If you are able to do this, you have earned a black belt in the art of managing up the ladder. This is where The Boss comes in with something for you to do and you turn it around so The Boss actually ends up doing all the work. Here’s an example (listen and learn, grasshopper):
The Boss comes in and says, “Wheezle, I need you to get three referrals by the end of the day!” Wheezle says, “Sure thing, Boss! Say, didn’t I over hear you say you finally beat Mr. Wilkerson on the Olde Pinenut course last weekend?” “Yeah, ha, ha, drained a forty-four footer!” “Wow! You must have been on fire! Who was in your foursome?” “Well, Wilkerson, Brewster and Colyn…..With a ‘y’.” “That’s a crew. I bet the jokes were flying all day.” “You betcha! I wish I could remember em all.” “Yeah, wow….you know? I’ve been trying to see Wilkerson, Brewster and Colyn for the past couple years and I just haven’t been able to get an appointment.” “You don’t say.” “Yeah…..” Silence. “You know what, Wheezle?

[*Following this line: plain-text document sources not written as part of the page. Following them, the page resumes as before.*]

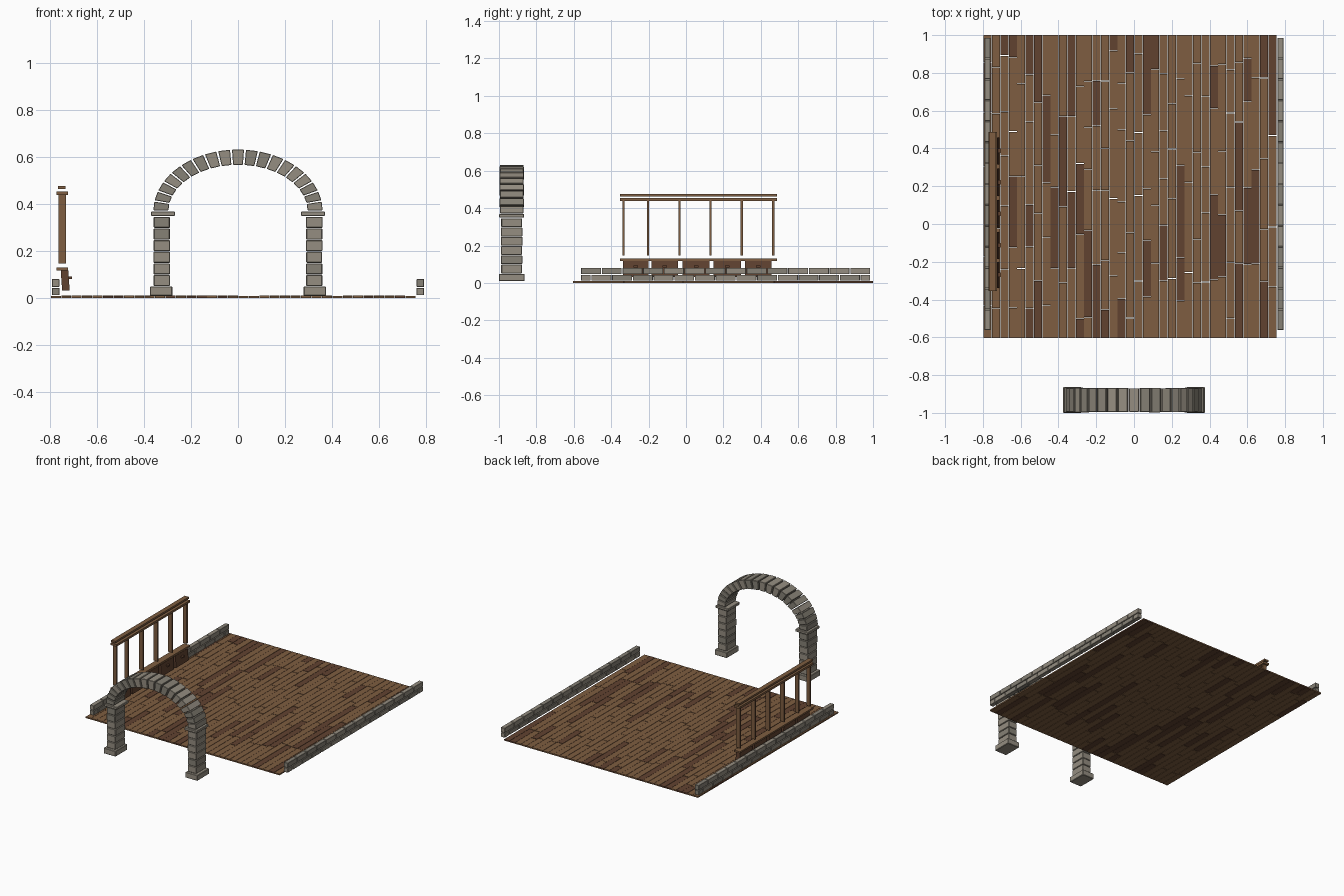
import bpy, bmesh, math, random
from mathutils import Vector

if "Cube" in bpy.data.objects:
    bpy.data.objects.remove(bpy.data.objects["Cube"])

random.seed(4)


def material(name, rgb):
    m = bpy.data.materials.new(name)
    m.diffuse_color = (*rgb, 1)
    m.use_nodes = True
    m.node_tree.nodes["Principled BSDF"].inputs["Base Color"].default_value = m.diffuse_color
    return m


STONES = [material("stone_light", (0.30, 0.27, 0.22)), material("stone_dark", (0.24, 0.22, 0.18))]
WOODS = [material("wood_light", (0.21, 0.11, 0.052)), material("wood_dark", (0.12, 0.055, 0.03))]


def hexa(bm, corners, mat=0):
    """Six-sided block: bottom four corners, then top four."""
    v = [bm.verts.new(c) for c in corners]
    for f in ((3, 2, 1, 0), (4, 5, 6, 7), (0, 1, 5, 4), (1, 2, 6, 5), (2, 3, 7, 6), (3, 0, 4, 7)):
        bm.faces.new([v[i] for i in f]).material_index = mat


def box(bm, x0, x1, y0, y1, z0, z1, mat=0, lean=0):
    hexa(bm, [(x0, y0, z0), (x1, y0, z0), (x1, y1, z0), (x0, y1, z0),
              (x0 + lean, y0, z1), (x1 + lean, y0, z1), (x1 + lean, y1, z1), (x0 + lean, y1, z1)], mat)


def finish(name, bm, mats, bevel=0):
    bmesh.ops.recalc_face_normals(bm, faces=bm.faces)
    me = bpy.data.meshes.new(name)
    bm.to_mesh(me)
    bm.free()
    for m in mats:
        me.materials.append(m)
    ob = bpy.data.objects.new(name, me)
    bpy.context.collection.objects.link(ob)
    if bevel:
        b = ob.modifiers.new("worn_edges", 'BEVEL')
        b.width = bevel
        b.segments = 1
    return ob


# Plank floor: columns of random-length boards
bm = bmesh.new()
X0, X1, Y0, Y1, N = -0.797, 0.755, -0.603, 1.0, 35
w = (X1 - X0) / N
for i in range(N):
    x = X0 + i * w
    y = Y0
    length = random.uniform(0.1, 0.4)
    while y < Y1:
        end = y + length
        if Y1 - end < 0.08:
            end = Y1
        box(bm, x + 0.001, x + w - 0.001, y, end - (0.003 if end < Y1 else 0),
            0, 0.009 + random.uniform(0, 0.001), int(random.random() < 0.22))
        y = end
        length = random.uniform(0.22, 0.5)
finish("plank_floor", bm, WOODS)

# Low stone walls on both sides, two staggered courses
for name, x0, x1 in (("left_low_wall", -0.791, -0.760), ("right_low_wall", 0.760, 0.791)):
    bm = bmesh.new()
    ya, yb, step = -0.563, 0.987, 1.55 / 14
    for z0, z1, shift in ((0.012, 0.043, 0.5), (0.047, 0.081, 0)):
        cuts = [ya] + [ya + (k + shift) * step for k in range(14) if k + shift > 0] + [yb]
        for a, b in zip(cuts, cuts[1:]):
            box(bm, x0, x1, a + 0.002, b - 0.002, z0, z1, random.randint(0, 1))
    finish(name, bm, STONES, 0.0015)

# Arch pillars: plinth, six blocks, capital
YC = -0.932
for side, name in ((-1, "left_arch_pillar"), (1, "right_arch_pillar")):
    bm = bmesh.new()

    def course(cx, hw, hd, z0, z1):
        xs = sorted((side * (cx - hw), side * (cx + hw)))
        box(bm, *xs, YC - hd, YC + hd, z0, z1, random.randint(0, 1))

    course(0.327, 0.048, 0.068, 0.009, 0.049)
    for k in range(6):
        z = 0.051 + k * 0.0495
        course(0.324, 0.035 + random.uniform(-0.001, 0.001), 0.056 + random.uniform(-0.002, 0.003),
               z, z + 0.047)
    course(0.319, 0.051, 0.067, 0.349, 0.368)
    finish(name, bm, STONES, 0.003)

# Arch ring of wedge stones
bm = bmesh.new()
NV = 19
for k in range(NV):
    t0 = math.pi * k / NV + 0.012
    t1 = math.pi * (k + 1) / NV - 0.012

    def pt(t, a, b, y):
        return Vector((a * math.cos(t), y, 0.37 + b * math.sin(t)))

    d = 0.064 + random.uniform(-0.002, 0.001)
    corners = []
    for a, b in ((0.296, 0.197), (0.360, 0.262)):
        corners += [pt(t0, a, b, YC - d), pt(t1, a, b, YC - d), pt(t1, a, b, YC + d), pt(t0, a, b, YC + d)]
    hexa(bm, corners, random.randint(0, 1))
finish("arch_ring", bm, STONES, 0.002)

# Railing: long rails
for name, x0, x1, z0, z1 in (("rail_cap", -0.766, -0.733, 0.463, 0.476),
                             ("upper_rail", -0.771, -0.724, 0.439, 0.454),
                             ("lower_rail", -0.771, -0.724, 0.118, 0.130)):
    bm = bmesh.new()
    box(bm, x0, x1, -0.354, 0.486, z0, z1)
    finish(name, bm, WOODS)

# Railing: upright slats
bm = bmesh.new()
for y in (-0.334, -0.203, -0.035, 0.131, 0.298, 0.466):
    box(bm, -0.763, -0.732, y - 0.006, y + 0.006, 0.147, 0.440)
finish("rail_posts", bm, WOODS)

# Leaning panels with small knobs below the railing
bm = bmesh.new()
for a, b in ((-0.338, -0.200), (-0.184, -0.042), (-0.018, 0.126), (0.148, 0.294), (0.316, 0.458)):
    box(bm, -0.748, -0.716, a, b, 0.032, 0.118, 1, -0.006)
    m = (a + b) / 2
    box(bm, -0.722, -0.706, m - 0.012, m + 0.012, 0.082, 0.092, 1)
finish("lower_panels", bm, WOODS)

I can get you in. Let me work on it.” “Oh, that would be great, Boss. Here’s a few dates I’m available, at least right now. Do you think you could get those appointments together by the end of the day? You know how fast calendars fill up around here.” “Don’t I know it, Wheezle. Hey, let me get right on this. It’s a great excuse to brush up on those jokes again. I’ll be right back.”
Who’s the master and who’s the pupil?
Now, you might be asking yourself why would I risk getting my ascot in a sling and losing a subscription to my favorite mag by telling you this? Because I am concerned that, at times like these when the economy is under stress and we all are under stress, we stop being honest with ourselves and we start telling each other what we think the other really wants to hear.
From my own perspective, there’s two problems with this. One, the only thing I really want to hear is, “Wow! You look great! Are you losing weight?” (And no one in their right mind has said that to me in a while.)
The second problem is that when people are not up front with each other, everyone loses. If there are issues that need to be resolved, hiding them under the covers won’t make them go away; it will most like only make them worse. If you are being asked to do things that don’t make sense or keeps you from doing what you really need to be doing, then have a good candid dialogue with the right people. Getting real results requires being real with each other. If an organization is to succeed, if you and everyone around you is in a position to say “Yes” to success, then perhaps sometimes it needs to start by saying “No”. In the end, the task you’ve asked to do may need to get done–or the organization may take a course you are not crazy about–but not without the clear understanding and alignment of everyone.
Including The Boss.